Saved data entries:
= Beginning of Section =

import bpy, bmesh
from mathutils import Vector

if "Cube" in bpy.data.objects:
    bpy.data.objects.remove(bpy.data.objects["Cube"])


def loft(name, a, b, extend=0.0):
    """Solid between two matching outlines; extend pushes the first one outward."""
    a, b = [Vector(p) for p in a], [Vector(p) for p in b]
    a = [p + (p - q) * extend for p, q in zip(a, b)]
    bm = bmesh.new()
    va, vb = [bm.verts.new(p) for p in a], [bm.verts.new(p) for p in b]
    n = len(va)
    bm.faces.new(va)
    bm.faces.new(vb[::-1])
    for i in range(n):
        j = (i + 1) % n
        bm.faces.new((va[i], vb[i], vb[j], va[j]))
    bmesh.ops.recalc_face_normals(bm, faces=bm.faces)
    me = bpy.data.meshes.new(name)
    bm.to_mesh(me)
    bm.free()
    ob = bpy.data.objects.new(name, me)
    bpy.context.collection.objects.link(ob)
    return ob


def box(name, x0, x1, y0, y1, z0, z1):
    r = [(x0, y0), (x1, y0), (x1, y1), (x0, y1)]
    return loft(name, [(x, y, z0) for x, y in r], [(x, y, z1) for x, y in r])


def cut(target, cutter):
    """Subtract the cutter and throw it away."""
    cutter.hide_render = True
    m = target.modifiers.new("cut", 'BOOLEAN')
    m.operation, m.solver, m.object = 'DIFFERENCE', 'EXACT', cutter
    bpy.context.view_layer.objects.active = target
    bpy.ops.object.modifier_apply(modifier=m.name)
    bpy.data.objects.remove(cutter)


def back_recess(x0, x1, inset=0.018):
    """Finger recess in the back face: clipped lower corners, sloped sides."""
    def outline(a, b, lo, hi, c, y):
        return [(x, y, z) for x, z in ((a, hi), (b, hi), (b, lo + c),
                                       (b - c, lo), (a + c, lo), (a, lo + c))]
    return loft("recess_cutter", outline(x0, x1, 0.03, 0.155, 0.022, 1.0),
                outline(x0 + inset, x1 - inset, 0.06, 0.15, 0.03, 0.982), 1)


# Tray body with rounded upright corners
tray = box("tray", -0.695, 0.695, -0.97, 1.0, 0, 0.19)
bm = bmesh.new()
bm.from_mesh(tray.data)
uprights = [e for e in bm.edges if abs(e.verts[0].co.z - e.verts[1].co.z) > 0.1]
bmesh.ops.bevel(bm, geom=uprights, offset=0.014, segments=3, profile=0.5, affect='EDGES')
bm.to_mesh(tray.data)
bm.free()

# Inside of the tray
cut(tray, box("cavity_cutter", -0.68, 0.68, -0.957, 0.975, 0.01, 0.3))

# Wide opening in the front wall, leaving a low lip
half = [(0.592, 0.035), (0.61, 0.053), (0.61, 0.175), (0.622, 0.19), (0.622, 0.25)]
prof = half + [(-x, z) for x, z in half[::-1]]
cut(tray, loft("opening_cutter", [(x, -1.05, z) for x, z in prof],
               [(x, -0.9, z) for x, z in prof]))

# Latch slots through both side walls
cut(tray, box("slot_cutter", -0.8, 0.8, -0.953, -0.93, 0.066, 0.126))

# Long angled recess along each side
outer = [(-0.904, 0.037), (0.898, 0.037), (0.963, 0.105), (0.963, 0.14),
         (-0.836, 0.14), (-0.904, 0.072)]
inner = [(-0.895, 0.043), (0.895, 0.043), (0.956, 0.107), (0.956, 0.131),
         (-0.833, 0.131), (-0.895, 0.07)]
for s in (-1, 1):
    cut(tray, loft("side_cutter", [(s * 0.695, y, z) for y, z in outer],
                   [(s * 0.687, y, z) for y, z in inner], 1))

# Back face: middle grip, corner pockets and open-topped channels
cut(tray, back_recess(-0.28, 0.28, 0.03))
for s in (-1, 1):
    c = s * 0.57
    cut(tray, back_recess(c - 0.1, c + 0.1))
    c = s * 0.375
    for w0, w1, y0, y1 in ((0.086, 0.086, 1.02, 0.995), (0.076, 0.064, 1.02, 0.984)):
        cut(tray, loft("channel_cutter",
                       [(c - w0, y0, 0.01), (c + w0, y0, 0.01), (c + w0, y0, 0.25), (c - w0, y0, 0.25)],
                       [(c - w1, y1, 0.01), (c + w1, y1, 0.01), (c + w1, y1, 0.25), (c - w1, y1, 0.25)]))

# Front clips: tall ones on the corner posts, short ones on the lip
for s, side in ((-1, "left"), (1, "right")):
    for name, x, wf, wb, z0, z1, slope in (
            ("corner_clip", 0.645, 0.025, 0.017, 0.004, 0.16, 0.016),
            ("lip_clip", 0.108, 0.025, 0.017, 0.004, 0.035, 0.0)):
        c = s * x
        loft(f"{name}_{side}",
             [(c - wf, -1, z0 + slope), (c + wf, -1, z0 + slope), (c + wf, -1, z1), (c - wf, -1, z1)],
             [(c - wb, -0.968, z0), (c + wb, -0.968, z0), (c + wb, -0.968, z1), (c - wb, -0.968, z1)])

= End of Section =

# TASK TO CARRY OUT
Reproduce the lines above, beginning at the line with "# Inside of the tray" and stopping after the line with "[(x, -1.05, z)", exactly as they are.

# RESULT OF THIS TASK
# Inside of the tray
cut(tray, box("cavity_cutter", -0.68, 0.68, -0.957, 0.975, 0.01, 0.3))

# Wide opening in the front wall, leaving a low lip
half = [(0.592, 0.035), (0.61, 0.053), (0.61, 0.175), (0.622, 0.19), (0.622, 0.25)]
prof = half + [(-x, z) for x, z in half[::-1]]
cut(tray, loft("opening_cutter", [(x, -1.05, z) for x, z in prof],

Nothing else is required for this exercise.